What you should do: Given the listing below, write out exactly the lines starting with the line that has "z), 0.01, 0.03)" and going on through the line that has "0.21, 0, 0.055)", both kept.

The input:
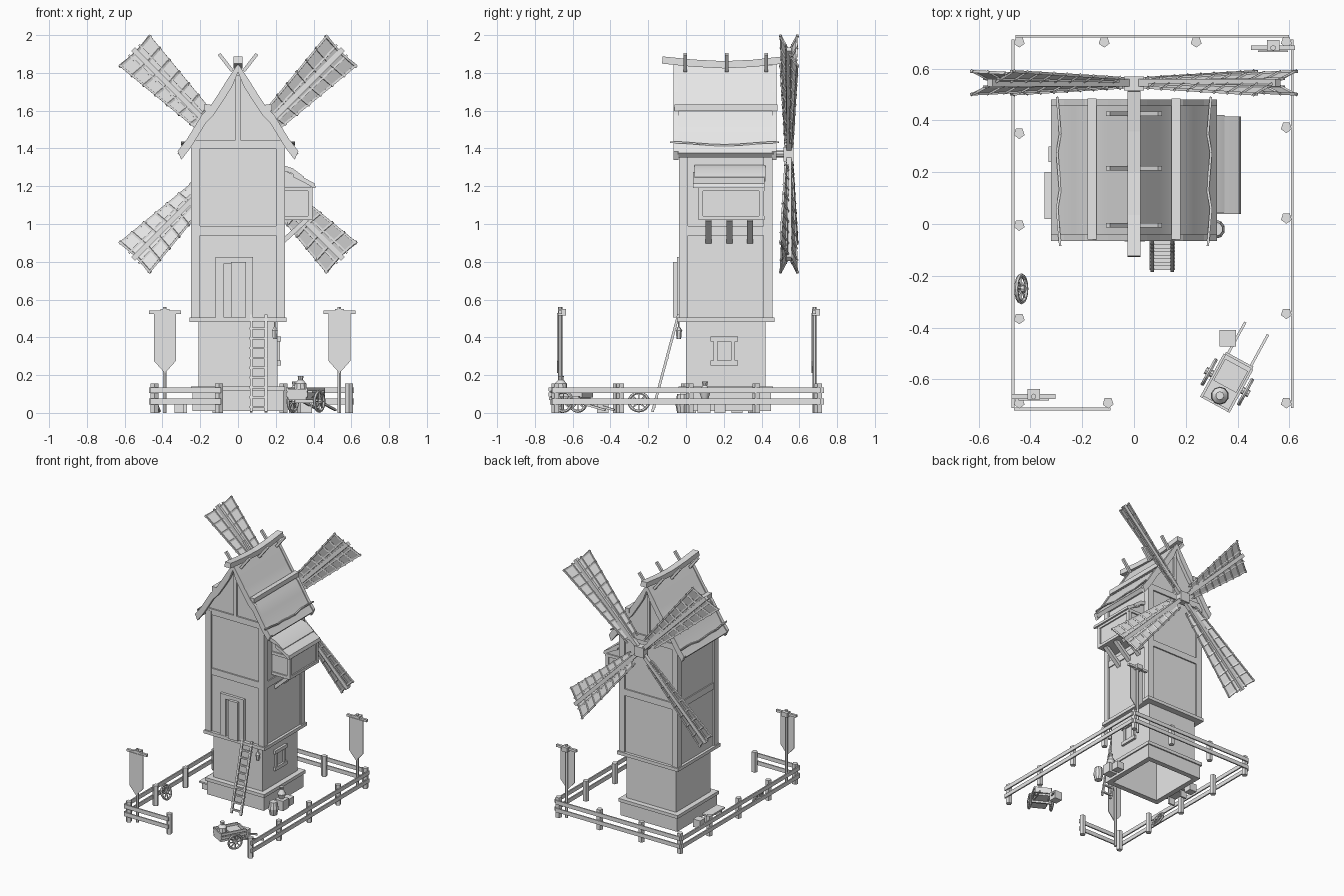
import bpy, bmesh, math
from mathutils import Vector, Matrix

if "Cube" in bpy.data.objects:
    bpy.data.objects.remove(bpy.data.objects["Cube"])

mat = bpy.data.materials.new("plain_grey")
mat.use_nodes = True
mat.diffuse_color = (0.8, 0.8, 0.8, 1)
mat.node_tree.nodes["Principled BSDF"].inputs["Base Color"].default_value = (0.8, 0.8, 0.8, 1)


def finish(name, bm, smooth=False):
    if len(bm.faces) > 1:
        bmesh.ops.recalc_face_normals(bm, faces=bm.faces)
    me = bpy.data.meshes.new(name)
    bm.to_mesh(me)
    bm.free()
    me.materials.append(mat)
    ob = bpy.data.objects.new(name, me)
    bpy.context.collection.objects.link(ob)
    if smooth:
        bpy.ops.object.select_all(action='DESELECT')
        ob.select_set(True)
        bpy.context.view_layer.objects.active = ob
        bpy.ops.object.shade_smooth_by_angle(angle=math.radians(35))
    return ob


def box(name, x0, x1, y0, y1, z0, z1):
    bm = bmesh.new()
    m = Matrix.Translation(((x0 + x1) / 2, (y0 + y1) / 2, (z0 + z1) / 2))
    bmesh.ops.create_cube(bm, size=1, matrix=m @ Matrix.Diagonal((x1 - x0, y1 - y0, z1 - z0, 1)))
    return finish(name, bm)


def bar(name, p, q, w, h):
    p, q = Vector(p), Vector(q)
    d = q - p
    bm = bmesh.new()
    m = Matrix.Translation((p + q) / 2) @ d.to_track_quat('Y', 'Z').to_matrix().to_4x4()
    bmesh.ops.create_cube(bm, size=1, matrix=m @ Matrix.Diagonal((w, d.length, h, 1)))
    return finish(name, bm)


def rod(name, p, q, r, r2=None, sides=8):
    p, q = Vector(p), Vector(q)
    d = q - p
    bm = bmesh.new()
    m = Matrix.Translation((p + q) / 2) @ d.to_track_quat('Z', 'Y').to_matrix().to_4x4()
    bmesh.ops.create_cone(bm, cap_ends=True, segments=sides, radius1=r,
                          radius2=r if r2 is None else r2, depth=d.length, matrix=m)
    return finish(name, bm, sides > 8)


def prism(name, pts, y0, y1, smooth=False):
    bm = bmesh.new()
    f = bm.faces.new([bm.verts.new((x, y0, z)) for x, z in pts])
    r = bmesh.ops.extrude_face_region(bm, geom=[f])
    bmesh.ops.translate(bm, vec=(0, y1 - y0, 0),
                        verts=[v for v in r["geom"] if isinstance(v, bmesh.types.BMVert)])
    return finish(name, bm, smooth)


def lathe(name, c, profile):
    for (r0, z0), (r1, z1) in zip(profile, profile[1:]):
        rod(name, (c[0], c[1], z0), (c[0], c[1], z1), r0, r1, 10)


def wheel(name, c, axis, r):
    c, axis = Vector(c), Vector(axis).normalized()
    q = axis.to_track_quat('Z', 'Y')
    bpy.ops.mesh.primitive_torus_add(major_segments=16, minor_segments=6, major_radius=r - 0.008,
                                     minor_radius=0.008, location=c, rotation=q.to_euler())
    ob = bpy.context.object
    ob.name = name + "_rim"
    ob.data.materials.append(mat)
    rod(name + "_hub", c - axis * 0.016, c + axis * 0.016, 0.014)
    for i in range(8):
        a = i * math.pi / 4
        bar(name + "_spoke", c, c + q @ Vector((math.cos(a), math.sin(a), 0)) * (r - 0.01), 0.007, 0.007)


# Tower: open-bottomed stone foot, base skirt, timber body
YC = 0.21
foot = box("stone_foot", -0.21, 0.21, 0, 0.42, 0.01, 0.49)
bm = bmesh.new()
bm.from_mesh(foot.data)
bmesh.ops.delete(bm, geom=[f for f in bm.faces if f.normal.z < -0.5], context='FACES')
bm.to_mesh(foot.data)
bm.free()


def ring(name, r, t, z0, z1):
    for s in (-1, 1):
        xs, ys = sorted((s * r, s * (r - t))), sorted((YC + s * r, YC + s * (r - t)))
        box(name, xs[0], xs[1], YC - r, YC + r, z0, z1)
        box(name, -r + t, r - t, ys[0], ys[1], z0, z1)


ring("base_skirt", 0.24, 0.04, 0.01, 0.12)
ring("base_skirt_cap", 0.25, 0.045, 0.115, 0.14)
box("body_wall", -0.238, 0.238, YC - 0.236, YC + 0.236, 0.485, 1.42)
ring("body_sill", 0.258, 0.06, 0.48, 0.505)
ring("body_middle_beam", 0.246, 0.03, 0.94, 0.99)
ring("body_top_beam", 0.247, 0.03, 1.40, 1.445)
for sx in (-1, 1):
    for y in (YC - 0.224, YC + 0.224):
        box("corner_post", sx * 0.225 - 0.024, sx * 0.225 + 0.024, y - 0.024, y + 0.024, 0.5, 1.43)

# Gable roof with flared eaves
half = [(0, 1.84), (0.05, 1.765), (0.10, 1.685), (0.15, 1.61), (0.19, 1.57), (0.23, 1.505), (0.27, 1.44), (0.32, 1.375)]


def roof_band(drop, lift, scale=1.0):
    top = [(x * scale, z + lift) for x, z in half]
    low = [(x * scale - (0.02 if x else 0), z + lift - drop) for x, z in half]
    loop = [(-x, z) for x, z in top[:0:-1]] + top
    return loop + low[::-1] + [(-x, z) for x, z in low[1:]]


prism("roof", roof_band(0.022, 0), -0.045, 0.465, True)
for y in (-0.065, 0.455):
    prism("bargeboard", roof_band(0.045, 0.01), y, y + 0.025)
prism("gable_wall", [(-0.238, 1.42), (0.238, 1.42), (0.19, 1.54), (0.14, 1.6), (0, 1.81),
                     (-0.14, 1.6), (-0.19, 1.54)], YC - 0.236, YC + 0.236)
for y in (YC - 0.24, YC + 0.24):
    box("gable_post", -0.012, 0.012, y - 0.008, y + 0.008, 1.44, 1.79)
for s in (-1, 1):
    bar("roof_batten", (s * 0.162, -0.06, 1.615), (s * 0.162, 0.485, 1.615), 0.035, 0.035)
    last = None
    for i in range(9):
        p = (s * (0.285 + 0.006 * (i % 3)), -0.085 + i * 0.072, 1.425 + 0.008 * math.cos(i * math.pi / 4))
        if last:
            bar("eave_rope", last, p, 0.009, 0.009)
        last = p
    for y in (-0.005, 0.215, 0.425):
        bar("crossed_rafter_end", (s * 0.03, y, 1.81), (s * 0.1, y, 1.9), 0.018, 0.018)
ridge = [(-0.125, 1.868), (0.03, 1.852), (0.2, 1.843), (0.36, 1.851), (0.51, 1.868)]
for (a, za), (b, zb) in zip(ridge, ridge[1:]):
    bar("ridge_beam", (0, a, za), (0, b + 0.003, zb), 0.05, 0.038)

# Door with frame, standing on the sill
box("door_left_jamb", -0.12, -0.075, -0.045, -0.02, 0.5, 0.825)
box("door_right_jamb", 0.04, 0.08, -0.045, -0.02, 0.5, 0.825)
box("door_lintel", -0.12, 0.08, -0.047, -0.02, 0.79, 0.825)
box("door", -0.037, 0.042, -0.068, -0.02, 0.505, 0.8)

# Ladder
for x in (0.07, 0.148):
    bar("ladder_rail", (x, -0.178, 0.005), (x, -0.04, 0.52), 0.014, 0.014)
for i in range(10):
    t = (i + 0.6) / 10
    y, z = -0.178 + 0.138 * t, 0.52 * t
    bar("ladder_rung", (0.06, y, z), (0.158, y, z), 0.014, 0.012)

# Side window
box("window_pane", 0.2, 0.213, 0.16, 0.245, 0.27, 0.385)
for z in (0.25, 0.378):
    box("window_ledge", 0.2, 0.228, 0.13, 0.275, z, z + 0.027)
for y in (0.145, 0.238):
    box("window_jamb", 0.2, 0.222, y, y + 0.022, 0.27, 0.385)

# Side loft with curved lean-to roof and brackets
prism("loft", [(0.22, 1.02), (0.385, 1.02), (0.385, 1.2), (0.3, 1.26), (0.22, 1.29)], 0.075, 0.405)
for z in (1.02, 1.175):
    box("loft_rail", 0.23, 0.395, 0.065, 0.415, z, z + 0.022)
for y in (0.065, 0.387):
    box("loft_post", 0.37, 0.394, y, y + 0.026, 1.02, 1.19)
prism("loft_upper_roof", [(0.23, 1.315), (0.29, 1.295), (0.35, 1.25), (0.35, 1.225), (0.28, 1.27), (0.23, 1.285)], 0.045, 0.42, True)
prism("loft_lower_roof", [(0.29, 1.275), (0.36, 1.24), (0.405, 1.215), (0.412, 1.19), (0.4, 1.19), (0.35, 1.22), (0.29, 1.25)], 0.038, 0.415, True)
for y in (0.12, 0.23, 0.34):
    bar("loft_bracket", (0.235, y, 0.905), (0.365, y, 1.025), 0.032, 0.025)

# Sails on a hub: four pitched, tapering blades
HZ, HY = 1.37, 0.545
rod("sail_shaft", (0, 0.4, HZ), (0, 0.57, HZ), 0.018)
box("sail_hub", -0.038, 0.038, HY - 0.03, HY + 0.025, HZ - 0.038, HZ + 0.038)
for i in range(4):
    a = math.pi / 4 + i * math.pi / 2
    c, s = math.cos(a), math.sin(a)

    def P(u, v):
        return Vector((u * c - v * s, HY - 0.4 * v, HZ + u * s + v * c))

    def width(u):
        return 0.045 + 0.065 * (u - 0.12) / 0.66
    bar("sail_spar", P(0, 0), P(0.785, 0), 0.028, 0.028)
    bm = bmesh.new()
    bm.faces.new([bm.verts.new(P(u, k * width(u))) for u, k in ((0.12, -1), (0.78, -1), (0.765, 0), (0.78, 1), (0.12, 1))])
    finish("sail_cloth", bm)
    for k in (-1, -0.35, 0.35, 1):
        bar("sail_rail", P(0.1, k * width(0.1)), P(0.78, k * width(0.78)), 0.011, 0.011)
    for j in range(9):
        u = 0.13 + j * 0.08
        for k in (-1, 1):
            bar("sail_rung", P(u - 0.008, 0), P(u, k * (width(u) + 0.008)), 0.01, 0.012)

# Fence with five-sided posts and double rails
L, R, F, B = -0.443, 0.588, -0.69, 0.703
posts = [(x, B) for x in (L, -0.115, 0.24, R)] + [(L, y) for y in (0.35, -0.005, -0.365, F)]
posts += [(R, y) for y in (0.373, 0.023, -0.345, F)] + [(-0.1, F)]
for x, y in posts:
    rod("fence_post", (x, y, 0), (x, y, 0.155), 0.022, sides=5)
for z in (0.06, 0.12):
    for p, q in (((L - 0.024, F - 0.02), (L - 0.024, B + 0.01)), ((R + 0.022, F - 0.02), (R + 0.022, B + 0.01)),
                 ((L - 0.015, B + 0.022), (R + 0.01, B + 0.022)), ((L - 0.02, F - 0.024), (-0.09, F - 0.024))):
        bar("fence_rail", (*p, z), (*q, z), 0.01, 0.03)

# Banners
for x, y in ((-0.387, -0.666), (0.537, 0.68)):
    rod("banner_pole", (x, y, 0), (x, y, 0.56), 0.011, sides=6)
    bar("banner_crossbar", (x - 0.085, y, 0.533), (x + 0.085, y, 0.533), 0.018, 0.018)
    box("banner_clamp", x - 0.024, x + 0.024, y - 0.012, y + 0.03, 0.515, 0.55)
    prism("banner_cloth", [(x - 0.058, 0.53), (x + 0.058, 0.53), (x + 0.058, 0.275), (x, 0.21), (x - 0.058, 0.275)],
          y - 0.016, y - 0.01)

# Hand cart with load
C, D, W = Vector((0.36, -0.61, 0)), Vector((0.48, 0.877, 0)), Vector((0.877, -0.48, 0))


def K(d, w, z):
    return C + D * d + W * w + Vector((0, 0, z))


bar("cart_floor", K(-0.1, 0, 0.075), K(0.09, 0, 0.075), 0.11, 0.014)
for s in (-1, 1):
    wheel("cart_wheel", K(0, s * 0.08, 0.06), W, 0.06)
    for z in (0.098, 0.125):
        bar("cart_side", K(-0.1, s * 0.06, z), K(0.09, s * 0.06, z), 0.01, 0.02)
    bar("cart_shaft", K(0, s * 0.05, 0.075), K(0.235, s * 0.05, 0.015), 0.01, 0.012)
    bar("cart_end", K(s * 0.095, -0.06, 0.105), K(s * 0.095, 0.06, 0.105), 0.01, 0.045)
bar("cart_axle", K(0, -0.08, 0.06), K(0, 0.08, 0.06), 0.014, 0.014)
sack = K(-0.06, 0, 0)
lathe("cart_jar", sack, [(0.024, 0.08), (0.035, 0.12), (0.032, 0.155), (0.014, 0.175), (0.016, 0.195)])
bar("cart_load", K(-0.02, 0, 0.1), K(0.075, 0, 0.1), 0.1, 0.04)

# Yard clutter
wheel("spare_wheel", (-0.435, -0.25, 0.058), (1, 0, 0.4), 0.06)
box("cart_crate", 0.33, 0.393, -0.472, -0.41, 0, 0.063)
lathe("barrel", (0.315, -0.02, 0), [(0.027, 0), (0.037, 0.05), (0.027, 0.1)])
box("large_crate", 0.27, 0.34, 0.06, 0.13, 0, 0.075)
box("small_crate", 0.27, 0.33, 0.15, 0.21, 0, 0.055)
lathe("pot", (0.3, 0.1, 0), [(0.018, 0.075), (0.03, 0.11), (0.012, 0.145), (0.016, 0.165)])
box("bench_seat", -0.345, -0.275, 0.02, 0.2, 0.052, 0.064)
for y in (0.04, 0.17):
    box("bench_leg", -0.335, -0.285, y, y + 0.014, 0, 0.054)
box("bench_crate", -0.33, -0.27, 0.24, 0.3, 0, 0.06)
rod("lantern_hook", (0.195, -0.038, 0.445), (0.195, -0.038, 0.485), 0.004, sides=5)
rod("lantern_cap", (0.195, -0.038, 0.435), (0.195, -0.038, 0.455), 0.02, 0.006, 6)
rod("lantern", (0.195, -0.038, 0.39), (0.195, -0.038, 0.435), 0.012, 0.016, 6)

Result for this exercise:
        bar("fence_rail", (*p, z), (*q, z), 0.01, 0.03)

# Banners
for x, y in ((-0.387, -0.666), (0.537, 0.68)):
    rod("banner_pole", (x, y, 0), (x, y, 0.56), 0.011, sides=6)
    bar("banner_crossbar", (x - 0.085, y, 0.533), (x + 0.085, y, 0.533), 0.018, 0.018)
    box("banner_clamp", x - 0.024, x + 0.024, y - 0.012, y + 0.03, 0.515, 0.55)
    prism("banner_cloth", [(x - 0.058, 0.53), (x + 0.058, 0.53), (x + 0.058, 0.275), (x, 0.21), (x - 0.058, 0.275)],
          y - 0.016, y - 0.01)

# Hand cart with load
C, D, W = Vector((0.36, -0.61, 0)), Vector((0.48, 0.877, 0)), Vector((0.877, -0.48, 0))


def K(d, w, z):
    return C + D * d + W * w + Vector((0, 0, z))


bar("cart_floor", K(-0.1, 0, 0.075), K(0.09, 0, 0.075), 0.11, 0.014)
for s in (-1, 1):
    wheel("cart_wheel", K(0, s * 0.08, 0.06), W, 0.06)
    for z in (0.098, 0.125):
        bar("cart_side", K(-0.1, s * 0.06, z), K(0.09, s * 0.06, z), 0.01, 0.02)
    bar("cart_shaft", K(0, s * 0.05, 0.075), K(0.235, s * 0.05, 0.015), 0.01, 0.012)
    bar("cart_end", K(s * 0.095, -0.06, 0.105), K(s * 0.095, 0.06, 0.105), 0.01, 0.045)
bar("cart_axle", K(0, -0.08, 0.06), K(0, 0.08, 0.06), 0.014, 0.014)
sack = K(-0.06, 0, 0)
lathe("cart_jar", sack, [(0.024, 0.08), (0.035, 0.12), (0.032, 0.155), (0.014, 0.175), (0.016, 0.195)])
bar("cart_load", K(-0.02, 0, 0.1), K(0.075, 0, 0.1), 0.1, 0.04)

# Yard clutter
wheel("spare_wheel", (-0.435, -0.25, 0.058), (1, 0, 0.4), 0.06)
box("cart_crate", 0.33, 0.393, -0.472, -0.41, 0, 0.063)
lathe("barrel", (0.315, -0.02, 0), [(0.027, 0), (0.037, 0.05), (0.027, 0.1)])
box("large_crate", 0.27, 0.34, 0.06, 0.13, 0, 0.075)
box("small_crate", 0.27, 0.33, 0.15, 0.21, 0, 0.055)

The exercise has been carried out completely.